The republic of Trinidad and Tobago is composed of two main islands and numerous smaller islands, all of which lie in the Caribbean Sea just off the coast of Venezuela. Both Trinidad and Tobago have spent time under British, French and Dutch rule, but were unified as a single country in 1889 as a crown colony of Great Britain. Independence was gained in 1962 and the country became a republic in 1976.
Both Trinidad and Tobago are located between ten and 11 degrees north, a latitude which places them closer to the equator than the Tropic of Cancer. It is rare to find vineyards at these equatorial latitudes (although notable exceptions do exist, such as Indonesia and Ecuador), and there are none on Trinidad or Tobago.
The name Tobago is believed to be the etymological source of the English word 'tobacco'. Ironically, however, tobacco is not a key economic driver for the island today – the economies of scale offered by larger Chesapeake plantations in the eastern US diminished the allure of tobacco grown in the Caribbean colonies.
Arguably the most famous product made on the islands here is Angostura bitters. Dr Johann Siegert's amargo aromatico (aromatic bitters) was originally produced in the 1820s in Angostura, a small town on the Orinoco river in Venezuela. Production was moved to Trinidad due to the unstable political situation in Venezuela.

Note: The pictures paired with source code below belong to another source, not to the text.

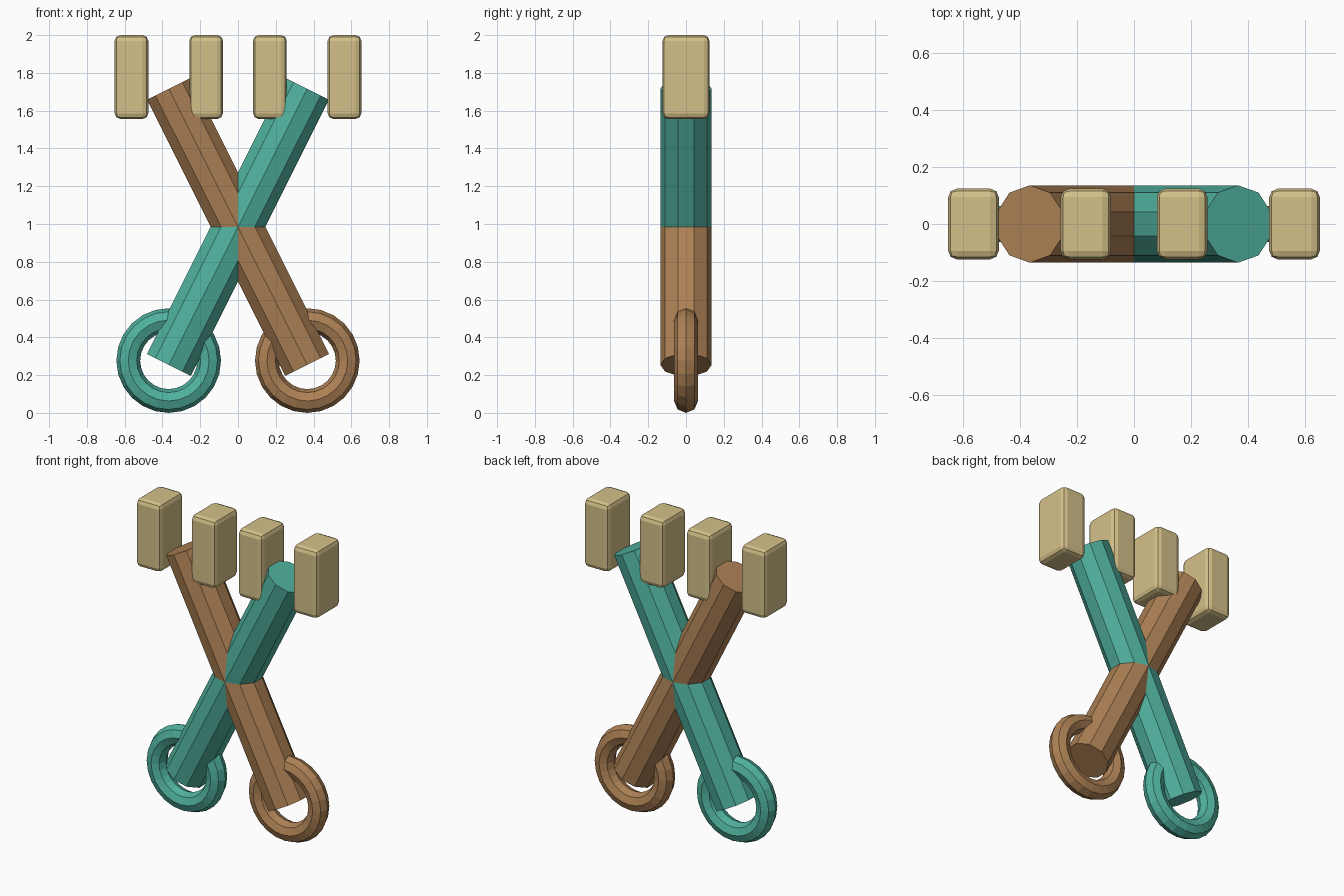
import bpy
from math import radians

if "Cube" in bpy.data.objects:
    bpy.data.objects.remove(bpy.data.objects["Cube"])


def material(name, color):
    mat = bpy.data.materials.new(name)
    mat.diffuse_color = (*color, 1)
    mat.use_nodes = True
    mat.node_tree.nodes["Principled BSDF"].inputs["Base Color"].default_value = mat.diffuse_color
    return mat


TEAL = material("teal", (0.08, 0.44, 0.34))
BROWN = material("brown", (0.42, 0.22, 0.09))
CREAM = material("cream", (0.66, 0.53, 0.25))


def finish(name, mat):
    obj = bpy.context.object
    obj.name = name
    obj.data.materials.append(mat)
    return obj


def handle(name, tilt, mat):
    # ten-sided bar leaning across the centre
    bpy.ops.mesh.primitive_cylinder_add(vertices=10, radius=0.136, depth=1.635,
                                        location=(0, 0, 0.985), rotation=(0, tilt, 0))
    finish(name, mat)


def ring(name, x, mat):
    # upright finger ring at the lower end of a bar
    bpy.ops.mesh.primitive_torus_add(major_radius=0.214, minor_radius=0.063,
                                     major_segments=24, minor_segments=8,
                                     location=(x, 0, 0.277), rotation=(radians(90), 0, 0))
    finish(name, mat)


def jaw(name, x):
    # bevelled upright block beside the upper end of a bar
    bpy.ops.mesh.primitive_cube_add(size=1, location=(x, 0, 1.778))
    obj = finish(name, CREAM)
    obj.scale = (0.178, 0.248, 0.444)
    bpy.ops.object.transform_apply(location=False, rotation=False, scale=True)
    bevel = obj.modifiers.new("bevel", 'BEVEL')
    bevel.width = 0.03
    bevel.segments = 2


# crossed bars and rings, one colour each
for label, side, mat in (("brown", 1, BROWN), ("teal", -1, TEAL)):
    handle(label + "_bar", -side * radians(26.6), mat)
    ring(label + "_ring", side * 0.367, mat)

# two jaw blocks on each side
for label, side in (("left", -1), ("right", 1)):
    jaw(label + "_inner_jaw", side * 0.169)
    jaw(label + "_outer_jaw", side * 0.564)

Trinidad's economy was firmly supported by the production of cocoa and sugar, but these industries collapsed in the early 20th century and were gradually replaced by petroleum-based industries. Sugar is still produced on the islands, and is used to make the Angostura rum which is now produced by the company making the eponymous bitters.